Edina Garden Council Creates “City of Flowers”

Flowers come and go; friendships last forever.

In the 1950s, garden clubs sprouted up throughout Edina like tulips in the spring. Housewives moving to the booming suburb looked for ways to grow flowers in their new backyards and form friendships with their new neighbors. They found both in neighborhood garden clubs.
In 1953, the separate clubs joined to form the Edina-Morningside Garden Council. The originating 10 clubs worked together on garden tours and flower shows. They transformed the city by planting flower gardens in public spaces, and the city’s official 1950s maps touted Edina as the “City of Flowers.”
By 1963, membership had grown to include more than 500 women in 26 or 30 clubs. Sources vary on the total, but “whatever the correct number, it’s clear that garden clubs were very popular,” member Janet Chandler wrote, documenting the club’s history.
The group’s name changed to Edina Garden Council (EGC) in 1966 when the Village of Morningside merged with Edina. By then, EGC had branched out to accomplish a wide array of projects, most notably starting the city’s first recycling program in 1970. The council, working with the League of Women Voters, also has worked to eradicate buckthorn, a noxious tree that crowds out native plants.
In the mid 1970s, the council held its first plant sale in a member’s garage to raise money for annual flower shows. Today the plant sale has grown to become a popular community event, raising money for improvements at the council’s home, Arneson Acres Park. A large fountain, a gazebo, flower beds and trees beautify the 14-acre park, donated to the city by nurseryman Mort Arneson and his wife Katherin.
At their 60th anniversary in October, EGC members reflected on their long history. While flowers come and go each season, the friendships forged by gardening have lasted a lifetime.

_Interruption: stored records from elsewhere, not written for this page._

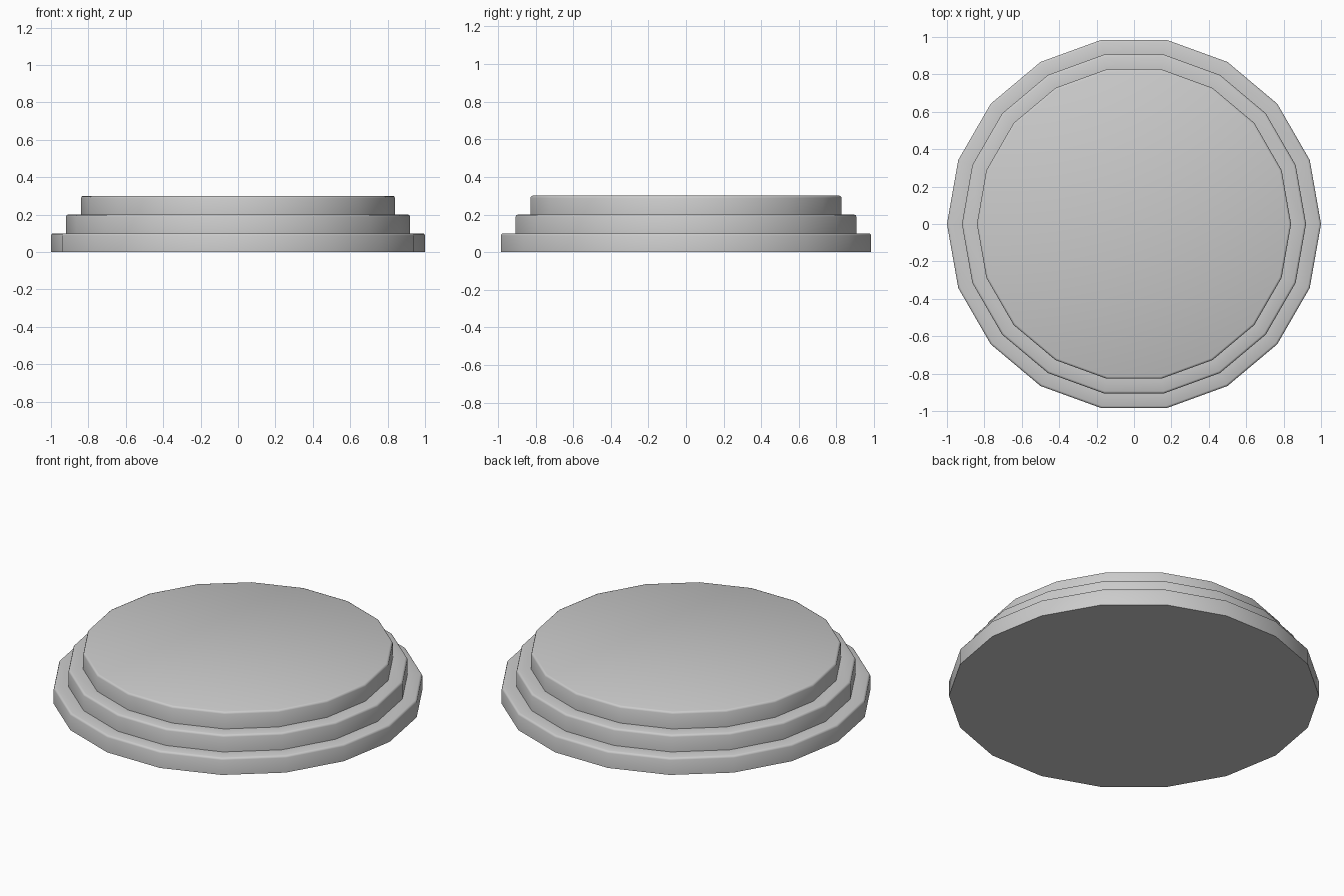
import bpy, bmesh
from math import cos, sin, pi

if "Cube" in bpy.data.objects:
    bpy.data.objects.remove(bpy.data.objects["Cube"])

SIDES = 18
BEVEL = 0.012

# Stepped side profile: (radius, bottom z, top z) per tier
tiers = [(1.0, 0.0, 0.1), (0.92, 0.1, 0.2), (0.84, 0.2, 0.3)]
profile = []
for r, z0, z1 in tiers:
    profile += [(r, z0), (r, z1 - BEVEL), (r - BEVEL * 0.3, z1 - BEVEL * 0.3), (r - BEVEL, z1)]

# Revolve the profile into a faceted disc
bm = bmesh.new()
rings = []
for r, z in profile:
    rings.append([bm.verts.new((r * cos(2 * pi * i / SIDES), r * sin(2 * pi * i / SIDES), z))
                  for i in range(SIDES)])
for a, b in zip(rings, rings[1:]):
    for i in range(SIDES):
        j = (i + 1) % SIDES
        bm.faces.new((a[i], a[j], b[j], b[i]))

# Flat underside and top
bm.faces.new(rings[0][::-1])
bm.faces.new(rings[-1])

mesh = bpy.data.meshes.new("stepped_base")
bm.to_mesh(mesh)
bm.free()
base = bpy.data.objects.new("stepped_base", mesh)
bpy.context.collection.objects.link(base)

# Smooth sides with crisp step corners
bpy.context.view_layer.objects.active = base
base.select_set(True)
bpy.ops.object.shade_smooth_by_angle(angle=pi / 3)
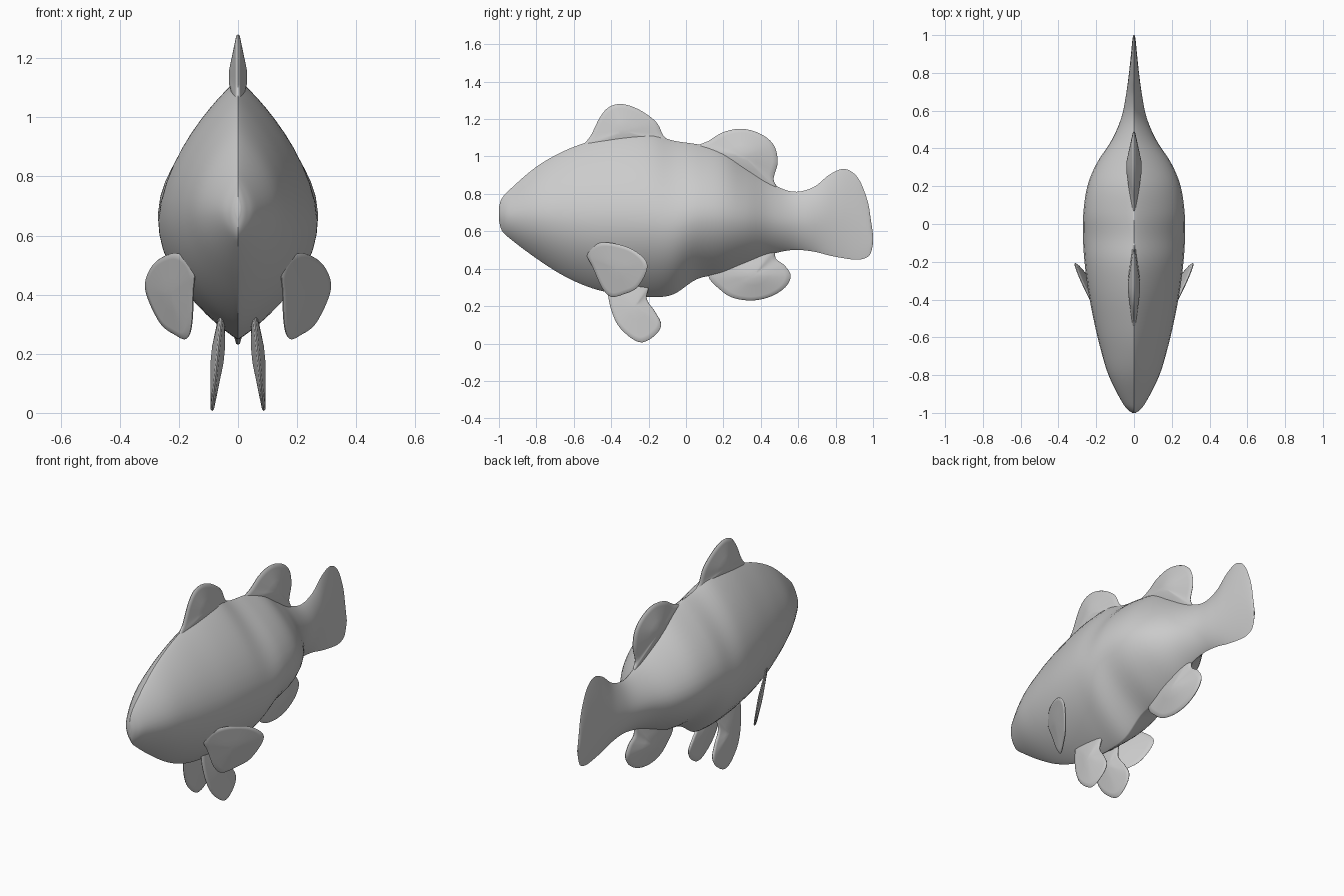
import bpy, bmesh, math
from mathutils import Vector

if "Cube" in bpy.data.objects:
    bpy.data.objects.remove(bpy.data.objects["Cube"])

grey = bpy.data.materials.new("plain grey")
grey.use_nodes = True
colour = (0.6, 0.6, 0.6, 1)
grey.diffuse_color = colour
grey.node_tree.nodes["Principled BSDF"].inputs["Base Color"].default_value = colour


def smooth_path(points, closed, steps=5):
    """Catmull-Rom curve through points of any dimension."""
    pts = [Vector(p) for p in points]
    n = len(pts)
    at = lambda i: pts[i % n] if closed else pts[max(0, min(n - 1, i))]
    out = []
    for i in range(n if closed else n - 1):
        a, b, c, d = (at(i + k) for k in (-1, 0, 1, 2))
        for s in range(steps):
            t = s / steps
            out.append(0.5 * (2 * b + (c - a) * t + (2 * a - 5 * b + 4 * c - d) * t**2
                              + (3 * b - a - 3 * c + d) * t**3))
    if not closed:
        out.append(pts[-1])
    return out


def bridge(bm, a, b):
    n = len(a)
    for i in range(n):
        bm.faces.new((a[i], a[(i + 1) % n], b[(i + 1) % n], b[i]))


def finish(bm, name):
    bmesh.ops.recalc_face_normals(bm, faces=bm.faces)
    mesh = bpy.data.meshes.new(name)
    bm.to_mesh(mesh)
    bm.free()
    mesh.materials.append(grey)
    obj = bpy.data.objects.new(name, mesh)
    bpy.context.collection.objects.link(obj)
    bpy.ops.object.select_all(action="DESELECT")
    obj.select_set(True)
    bpy.context.view_layer.objects.active = obj
    bpy.ops.object.shade_smooth_by_angle(angle=math.radians(60))
    return obj


# Body and tail: position along y, bottom, top, half width
body_rows = [
    (-1.0, .66, .73, .008), (-.985, .605, .775, .03), (-.94, .56, .825, .065),
    (-.8, .455, .945, .135), (-.65, .36, 1.03, .18), (-.5, .295, 1.085, .215),
    (-.35, .262, 1.12, .243), (-.2, .248, 1.125, .262), (-.07, .262, 1.085, .27),
    (.06, .345, 1.065, .268), (.2, .375, 1.03, .247), (.32, .42, .95, .198),
    (.45, .475, .86, .115), (.57, .5, .812, .065), (.68, .492, .835, .043),
    (.77, .47, .905, .03), (.85, .455, .933, .021), (.92, .448, .885, .014),
    (.97, .462, .765, .009), (.99, .49, .65, .006), (1.0, .54, .58, .003)]
bm = bmesh.new()
rings = []
segments = 48
for y, low, high, width in smooth_path(body_rows, False):
    middle = low + (high - low) * .475
    ring = []
    for k in range(segments):
        angle = math.tau * k / segments
        u = math.sin(angle)
        height, power = (high - middle, 1.75) if u > 0 else (middle - low, 2.0)
        x = math.copysign(width * max(0, 1 - abs(u)**power)**.92, math.cos(angle))
        ring.append(bm.verts.new((x, y, middle + height * u)))
    if rings:
        bridge(bm, rings[-1], ring)
    rings.append(ring)
bm.faces.new(rings[0])
bm.faces.new(rings[-1])
finish(bm, "body_and_tail")


def fin(name, outline, thickness, place=lambda y, z: 0):
    """Thin lens-shaped fin; place gives its sideways position."""
    path = smooth_path(outline, True)
    centre = sum(path, Vector((0, 0))) / len(path)
    bm = bmesh.new()
    edge = [bm.verts.new((place(*p), p.x, p.y)) for p in path]
    for side in (-1, 1):
        last = edge
        for s in (.97, .85, .65, .4, .15):
            half = .005 + thickness * (1 - s)
            ring = []
            for p in path:
                q = centre.lerp(p, s)
                ring.append(bm.verts.new((place(*q) + side * half, q.x, q.y)))
            bridge(bm, last, ring)
            last = ring
        bm.faces.new(last)
    return finish(bm, name)


# Fins along the middle
fin("front_dorsal_fin", [(-.56, 1.04), (-.51, 1.11), (-.46, 1.21), (-.41, 1.265),
    (-.34, 1.28), (-.25, 1.25), (-.16, 1.185), (-.12, 1.11), (-.07, 1.05),
    (-.3, 1.0), (-.5, 1.0)], .03)
fin("rear_dorsal_fin", [(.04, 1.04), (.12, 1.083), (.2, 1.13), (.3, 1.148), (.4, 1.12),
    (.47, 1.06), (.49, .97), (.468, .88), (.48, .82), (.3, .85), (.1, .95)], .04)
fin("anal_fin", [(.12, .36), (.18, .29), (.25, .245), (.35, .23), (.45, .25), (.53, .3),
    (.56, .36), (.53, .415), (.48, .455), (.46, .52), (.3, .51), (.15, .45)], .04)

# Paired fins
pelvic = [(-.42, .3), (-.4, .18), (-.35, .08), (-.25, .007), (-.17, .04), (-.133, .1),
          (-.165, .17), (-.21, .24), (-.2, .33), (-.3, .38), (-.4, .36)]
pectoral = [(-.53, .475), (-.5, .525), (-.42, .54), (-.3, .51), (-.22, .45), (-.21, .39),
            (-.26, .3), (-.33, .265), (-.4, .25), (-.45, .3), (-.5, .41)]
for label, side in (("left", 1), ("right", -1)):
    fin(label + "_pelvic_fin", pelvic, .02, lambda y, z: side * (.088 - .1 * z))
    fin(label + "_pectoral_fin", pectoral, .01,
        lambda y, z: side * (.341 + .537 * y + .195 * z))
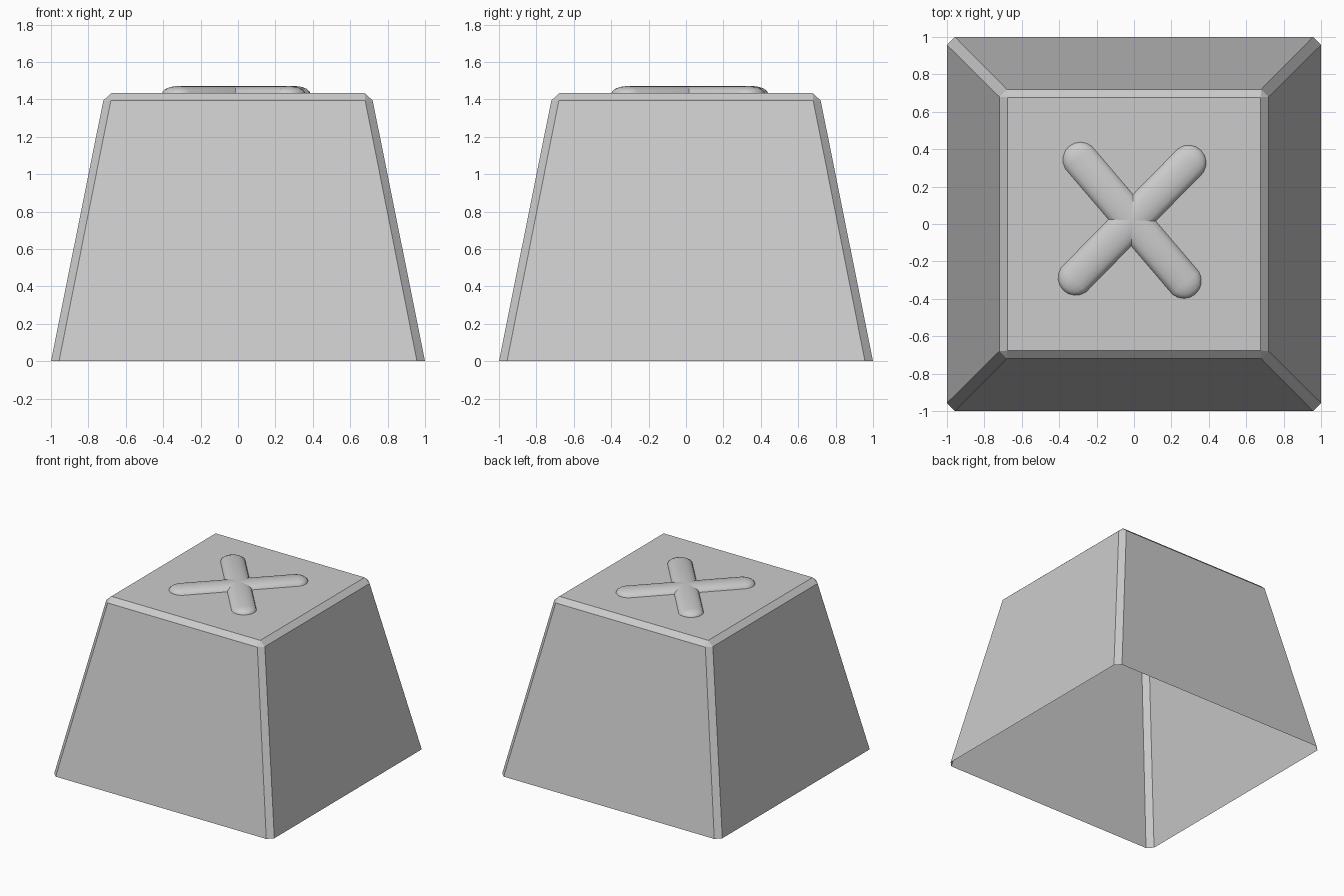
import bpy, bmesh, math
from mathutils import Matrix

if "Cube" in bpy.data.objects:
    bpy.data.objects.remove(bpy.data.objects["Cube"])


def finish(bm, name):
    me = bpy.data.meshes.new(name)
    bm.to_mesh(me)
    bm.free()
    ob = bpy.data.objects.new(name, me)
    bpy.context.collection.objects.link(ob)
    return ob


# Hollow tapered cap: open bottom, chamfered corners and top edge
bm = bmesh.new()


def chamfered_ring(a, b, z):
    pts = [(a, -b), (a, b), (b, a), (-b, a), (-a, b), (-a, -b), (-b, -a), (b, -a)]
    return [bm.verts.new((x, y, z)) for x, y in pts]


low = chamfered_ring(1.0, 0.957, 0.0)
high = chamfered_ring(0.72, 0.68, 1.394)
t = 0.677
top = [bm.verts.new((x, y, 1.433)) for x, y in ((t, -t), (t, t), (-t, t), (-t, -t))]
for i in range(8):
    j = (i + 1) % 8
    bm.faces.new((low[i], low[j], high[j], high[i]))
for k in range(4):
    n = (k + 1) % 4
    i = 2 * k
    bm.faces.new((high[i], high[i + 1], top[n], top[k]))
    bm.faces.new((high[i + 1], high[(i + 2) % 8], top[n]))
bm.faces.new(top)
finish(bm, "cap_shell")


# Raised cross: two flattened capsule bars, upper halves only
def bar(name, half_len, width, angle):
    r = width / 2
    bm = bmesh.new()
    bmesh.ops.create_uvsphere(bm, u_segments=16, v_segments=9, radius=1,
                              matrix=Matrix.Rotation(math.pi / 2, 4, 'Y'))
    for v in bm.verts:
        v.co.y *= r
        v.co.z *= 0.04
        v.co.x = v.co.x * r + math.copysign(half_len - r, v.co.x)
    bmesh.ops.delete(bm, geom=[v for v in bm.verts if v.co.z < -1e-4], context='VERTS')
    for f in bm.faces:
        f.smooth = True
    bm.transform(Matrix.Translation((-0.01, 0.02, 1.432)) @ Matrix.Rotation(math.radians(angle), 4, 'Z'))
    return finish(bm, name)


bar("cross_bar_falling", 0.52, 0.19, -49.5)
bar("cross_bar_rising", 0.525, 0.19, 45.5)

The Edina Historical Society houses the club records for EGC and many other community organizations. To get your group’s records out of your basement or attic and into archival storage, contact the Society at 612.928.4577 or edinahistory@yahoo.com.